To contribute to the Memorial Fund, please use this link or indicate on the donation form that your gift is in memory of Dr. Paul B. Myrdal. All donations to the Dr. Paul B. Myrdal Memorial Fund for Pharmaceutical Education will support AFPE’s Gateway Fellowship, which funds mentored research projects for B.S. and Pharm.D. students, and the Pre-Doctoral Fellowship, which supports mentored Ph.D. candidates’ research projects.


The 2023-2024 Dr. Paul B. Myrdal Pre-Doctoral Fellow is Kelsey Holdaway, University of Minnesota. Her research is titled “Development of Selective, Allosteric Inhibitors of Cyclin-Dependent Kinase 2 for the Therapeutic Treatment of Cancer”

Kelsey explains his project goals as:

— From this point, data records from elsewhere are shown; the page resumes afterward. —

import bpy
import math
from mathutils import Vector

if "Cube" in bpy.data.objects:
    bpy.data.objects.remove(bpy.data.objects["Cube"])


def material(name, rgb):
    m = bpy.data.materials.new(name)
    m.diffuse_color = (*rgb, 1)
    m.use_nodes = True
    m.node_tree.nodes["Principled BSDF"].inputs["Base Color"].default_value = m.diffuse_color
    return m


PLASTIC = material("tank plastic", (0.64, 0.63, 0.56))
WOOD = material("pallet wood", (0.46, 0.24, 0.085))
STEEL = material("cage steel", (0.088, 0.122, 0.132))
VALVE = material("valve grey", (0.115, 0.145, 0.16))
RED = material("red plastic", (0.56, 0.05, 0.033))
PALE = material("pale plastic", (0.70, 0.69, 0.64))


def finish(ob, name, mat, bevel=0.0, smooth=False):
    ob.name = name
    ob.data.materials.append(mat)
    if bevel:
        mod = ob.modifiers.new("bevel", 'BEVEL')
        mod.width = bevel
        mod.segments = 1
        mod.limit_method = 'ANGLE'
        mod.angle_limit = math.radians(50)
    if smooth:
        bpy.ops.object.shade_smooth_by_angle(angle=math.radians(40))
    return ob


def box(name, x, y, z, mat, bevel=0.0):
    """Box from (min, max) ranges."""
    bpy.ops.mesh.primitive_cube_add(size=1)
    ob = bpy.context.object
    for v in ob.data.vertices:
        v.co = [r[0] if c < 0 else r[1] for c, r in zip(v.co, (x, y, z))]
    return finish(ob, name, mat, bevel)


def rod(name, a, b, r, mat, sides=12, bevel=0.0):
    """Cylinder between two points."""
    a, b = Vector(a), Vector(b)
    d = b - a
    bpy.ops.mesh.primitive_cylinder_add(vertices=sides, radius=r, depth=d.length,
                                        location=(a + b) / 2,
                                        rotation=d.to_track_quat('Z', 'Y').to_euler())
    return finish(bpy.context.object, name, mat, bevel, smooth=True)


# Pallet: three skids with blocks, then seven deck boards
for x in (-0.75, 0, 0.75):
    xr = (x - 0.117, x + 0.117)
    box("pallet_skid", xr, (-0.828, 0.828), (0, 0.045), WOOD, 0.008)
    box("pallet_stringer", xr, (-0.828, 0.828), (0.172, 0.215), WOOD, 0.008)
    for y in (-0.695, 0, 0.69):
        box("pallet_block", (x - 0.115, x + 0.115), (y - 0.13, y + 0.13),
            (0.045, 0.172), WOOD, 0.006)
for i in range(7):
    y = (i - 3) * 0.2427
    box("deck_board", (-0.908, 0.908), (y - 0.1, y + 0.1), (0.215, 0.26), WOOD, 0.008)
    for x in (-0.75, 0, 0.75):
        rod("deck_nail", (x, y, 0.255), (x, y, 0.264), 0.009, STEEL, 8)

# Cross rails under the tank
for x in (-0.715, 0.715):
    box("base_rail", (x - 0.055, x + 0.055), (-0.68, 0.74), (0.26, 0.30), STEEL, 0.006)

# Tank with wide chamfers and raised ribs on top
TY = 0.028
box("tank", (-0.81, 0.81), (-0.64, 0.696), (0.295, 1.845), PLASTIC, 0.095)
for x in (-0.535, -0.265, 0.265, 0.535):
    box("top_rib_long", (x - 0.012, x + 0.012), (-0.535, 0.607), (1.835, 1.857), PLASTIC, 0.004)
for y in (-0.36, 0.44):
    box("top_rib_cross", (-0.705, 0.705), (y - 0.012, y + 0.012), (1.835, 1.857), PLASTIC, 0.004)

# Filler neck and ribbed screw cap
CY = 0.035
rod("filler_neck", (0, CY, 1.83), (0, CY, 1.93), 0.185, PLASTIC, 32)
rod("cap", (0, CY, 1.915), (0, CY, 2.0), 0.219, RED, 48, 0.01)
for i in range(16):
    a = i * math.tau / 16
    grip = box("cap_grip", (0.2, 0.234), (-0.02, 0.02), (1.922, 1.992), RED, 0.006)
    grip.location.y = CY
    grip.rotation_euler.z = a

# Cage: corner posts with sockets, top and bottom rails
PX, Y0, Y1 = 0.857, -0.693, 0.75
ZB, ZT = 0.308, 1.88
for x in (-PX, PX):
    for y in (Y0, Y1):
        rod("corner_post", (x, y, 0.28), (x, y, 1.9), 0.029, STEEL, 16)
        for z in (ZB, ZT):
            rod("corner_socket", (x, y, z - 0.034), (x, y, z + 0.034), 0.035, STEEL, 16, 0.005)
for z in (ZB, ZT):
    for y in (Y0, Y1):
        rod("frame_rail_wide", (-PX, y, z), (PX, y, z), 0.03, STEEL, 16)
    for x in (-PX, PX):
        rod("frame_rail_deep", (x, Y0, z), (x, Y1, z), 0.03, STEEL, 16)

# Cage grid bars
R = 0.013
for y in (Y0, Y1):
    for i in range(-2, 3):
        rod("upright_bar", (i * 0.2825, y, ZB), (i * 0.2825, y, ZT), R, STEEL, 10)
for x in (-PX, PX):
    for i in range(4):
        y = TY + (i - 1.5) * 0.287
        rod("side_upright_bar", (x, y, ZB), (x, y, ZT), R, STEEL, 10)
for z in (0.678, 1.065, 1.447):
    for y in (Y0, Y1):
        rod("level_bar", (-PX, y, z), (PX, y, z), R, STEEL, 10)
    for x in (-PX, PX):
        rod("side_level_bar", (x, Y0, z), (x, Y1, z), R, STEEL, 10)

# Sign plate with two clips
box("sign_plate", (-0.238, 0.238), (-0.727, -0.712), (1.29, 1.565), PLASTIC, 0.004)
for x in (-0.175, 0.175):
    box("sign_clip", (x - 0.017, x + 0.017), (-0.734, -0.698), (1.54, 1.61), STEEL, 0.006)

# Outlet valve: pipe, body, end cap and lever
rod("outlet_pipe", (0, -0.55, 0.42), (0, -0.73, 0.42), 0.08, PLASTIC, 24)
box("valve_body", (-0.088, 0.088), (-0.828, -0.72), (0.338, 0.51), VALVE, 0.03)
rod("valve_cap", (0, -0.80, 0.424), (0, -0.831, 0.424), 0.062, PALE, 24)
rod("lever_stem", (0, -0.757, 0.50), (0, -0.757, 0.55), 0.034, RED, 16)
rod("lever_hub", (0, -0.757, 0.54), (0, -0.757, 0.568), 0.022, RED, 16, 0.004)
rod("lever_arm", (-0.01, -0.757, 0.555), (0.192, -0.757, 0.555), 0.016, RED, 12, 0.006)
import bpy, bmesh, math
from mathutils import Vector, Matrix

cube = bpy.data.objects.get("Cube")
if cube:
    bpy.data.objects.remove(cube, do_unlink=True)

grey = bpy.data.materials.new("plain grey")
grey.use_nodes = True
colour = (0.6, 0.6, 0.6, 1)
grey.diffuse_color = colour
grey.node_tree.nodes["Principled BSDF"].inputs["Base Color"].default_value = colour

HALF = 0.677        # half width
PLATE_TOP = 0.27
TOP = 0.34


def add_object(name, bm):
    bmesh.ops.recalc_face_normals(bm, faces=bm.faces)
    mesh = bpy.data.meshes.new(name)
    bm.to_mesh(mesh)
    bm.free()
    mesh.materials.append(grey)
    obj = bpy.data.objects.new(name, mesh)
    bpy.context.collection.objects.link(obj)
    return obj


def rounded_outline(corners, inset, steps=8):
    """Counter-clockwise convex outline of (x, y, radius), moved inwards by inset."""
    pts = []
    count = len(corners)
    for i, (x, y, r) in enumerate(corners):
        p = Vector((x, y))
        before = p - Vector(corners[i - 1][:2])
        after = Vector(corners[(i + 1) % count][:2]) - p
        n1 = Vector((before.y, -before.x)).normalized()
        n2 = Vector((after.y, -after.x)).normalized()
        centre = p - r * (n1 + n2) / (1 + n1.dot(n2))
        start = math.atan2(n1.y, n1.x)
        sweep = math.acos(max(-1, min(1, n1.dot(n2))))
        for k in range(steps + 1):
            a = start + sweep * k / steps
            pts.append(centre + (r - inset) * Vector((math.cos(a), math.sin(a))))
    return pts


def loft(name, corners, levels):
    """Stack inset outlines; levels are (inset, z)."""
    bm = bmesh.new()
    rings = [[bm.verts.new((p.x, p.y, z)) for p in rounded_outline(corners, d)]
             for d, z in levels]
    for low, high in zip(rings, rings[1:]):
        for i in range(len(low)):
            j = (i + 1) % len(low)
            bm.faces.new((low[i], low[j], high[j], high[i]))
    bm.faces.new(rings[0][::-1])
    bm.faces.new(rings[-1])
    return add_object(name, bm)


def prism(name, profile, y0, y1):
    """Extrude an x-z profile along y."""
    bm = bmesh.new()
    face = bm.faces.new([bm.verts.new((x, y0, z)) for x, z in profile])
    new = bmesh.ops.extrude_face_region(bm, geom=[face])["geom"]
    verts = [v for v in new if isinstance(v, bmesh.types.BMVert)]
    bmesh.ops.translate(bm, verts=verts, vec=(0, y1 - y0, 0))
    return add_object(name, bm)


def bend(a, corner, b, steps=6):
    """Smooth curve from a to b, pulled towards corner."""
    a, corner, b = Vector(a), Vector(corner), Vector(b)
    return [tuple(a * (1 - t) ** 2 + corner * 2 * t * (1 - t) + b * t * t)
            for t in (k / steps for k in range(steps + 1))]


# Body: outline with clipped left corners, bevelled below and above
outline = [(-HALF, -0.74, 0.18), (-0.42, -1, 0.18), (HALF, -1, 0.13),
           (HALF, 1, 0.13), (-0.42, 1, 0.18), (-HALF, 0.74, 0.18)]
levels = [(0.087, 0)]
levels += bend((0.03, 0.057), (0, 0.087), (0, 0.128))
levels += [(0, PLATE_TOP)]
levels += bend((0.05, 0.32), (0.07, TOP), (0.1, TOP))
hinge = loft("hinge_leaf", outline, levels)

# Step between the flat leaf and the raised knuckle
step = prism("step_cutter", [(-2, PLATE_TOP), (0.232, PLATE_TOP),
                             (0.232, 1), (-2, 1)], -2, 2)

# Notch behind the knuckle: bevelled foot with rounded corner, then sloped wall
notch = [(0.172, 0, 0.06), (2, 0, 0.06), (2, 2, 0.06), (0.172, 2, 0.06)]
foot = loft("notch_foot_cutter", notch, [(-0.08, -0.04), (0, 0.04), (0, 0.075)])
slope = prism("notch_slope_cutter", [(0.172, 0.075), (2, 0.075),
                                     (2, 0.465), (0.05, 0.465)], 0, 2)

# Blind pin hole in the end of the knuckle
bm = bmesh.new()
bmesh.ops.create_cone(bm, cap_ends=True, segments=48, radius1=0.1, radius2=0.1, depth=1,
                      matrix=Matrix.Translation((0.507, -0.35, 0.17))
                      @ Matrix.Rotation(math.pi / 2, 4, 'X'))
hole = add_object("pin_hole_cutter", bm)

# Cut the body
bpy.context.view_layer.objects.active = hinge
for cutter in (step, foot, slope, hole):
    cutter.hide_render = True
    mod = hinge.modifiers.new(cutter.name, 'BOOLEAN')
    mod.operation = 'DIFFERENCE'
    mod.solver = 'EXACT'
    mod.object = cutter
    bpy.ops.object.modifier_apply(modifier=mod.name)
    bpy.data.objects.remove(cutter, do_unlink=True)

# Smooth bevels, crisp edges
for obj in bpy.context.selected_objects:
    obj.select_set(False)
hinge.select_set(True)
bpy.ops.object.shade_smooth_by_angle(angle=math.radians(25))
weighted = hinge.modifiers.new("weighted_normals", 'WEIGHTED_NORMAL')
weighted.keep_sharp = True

“In diseases such as ovarian, breast, and colorectal cancers a particular enzyme termed CDK2 is overactivated, which leads to cancer cell growth. One approach toward the treatment of these types of cancers is to inhibit CDK2 and thus inhibit cancer cell growth. A main challenge in this approach is how to selectively target CDK2 over other similar enzymes, which if also inhibited will cause negative side effects. One such strategy to overcome this challenge is to design inhibitors that bind to a location on CDK2 that is unique and less conserved amongst other similar enzymes, which would result in improved selectivity and fewer or no undesirable side effects. Our lab has identified two such unique locations on CDK2 that are suitable for selective binding of an allosteric inhibitor. For the first site, our lab has already developed inhibitors capable of binding, however, they exhibit a problem with being outcompeted for binding by a small protein that activates CDK2. In order to improve the ability of our inhibitor to preferentially bind at this site, we propose to develop inhibitors capable of permanently binding. As the other protein binds in such a manner as it attaches and detaches cyclically, a permanently binding inhibitor could overcome the issue of being outcompeted. For the second site, computational analysis will be performed to help identify an inhibitor that would be compatible with binding at this location and inhibit the enzyme selectively. The outcome of this analysis is expected to identify an inhibitor that is compatible with binding to CDK2 at the specific location. With this knowledge, a variety of inhibitors can be synthesized and subsequently tested for their ability to selectively bind at this location and inhibit CDK2. Upon synthesis of inhibitors capable of selectively binding at either of these locations, the goal will be to test for inhibition activity against CDK2 and test the analogs for anticancer activity in several ovarian cancer cell lines. From this, it can be deduced how effective the inhibitors are at inhibiting CDK2 activity and thus inhibiting cancer cell growth. Ultimate goals are to test these inhibitors in animal models of cancer and then in clinical studies.”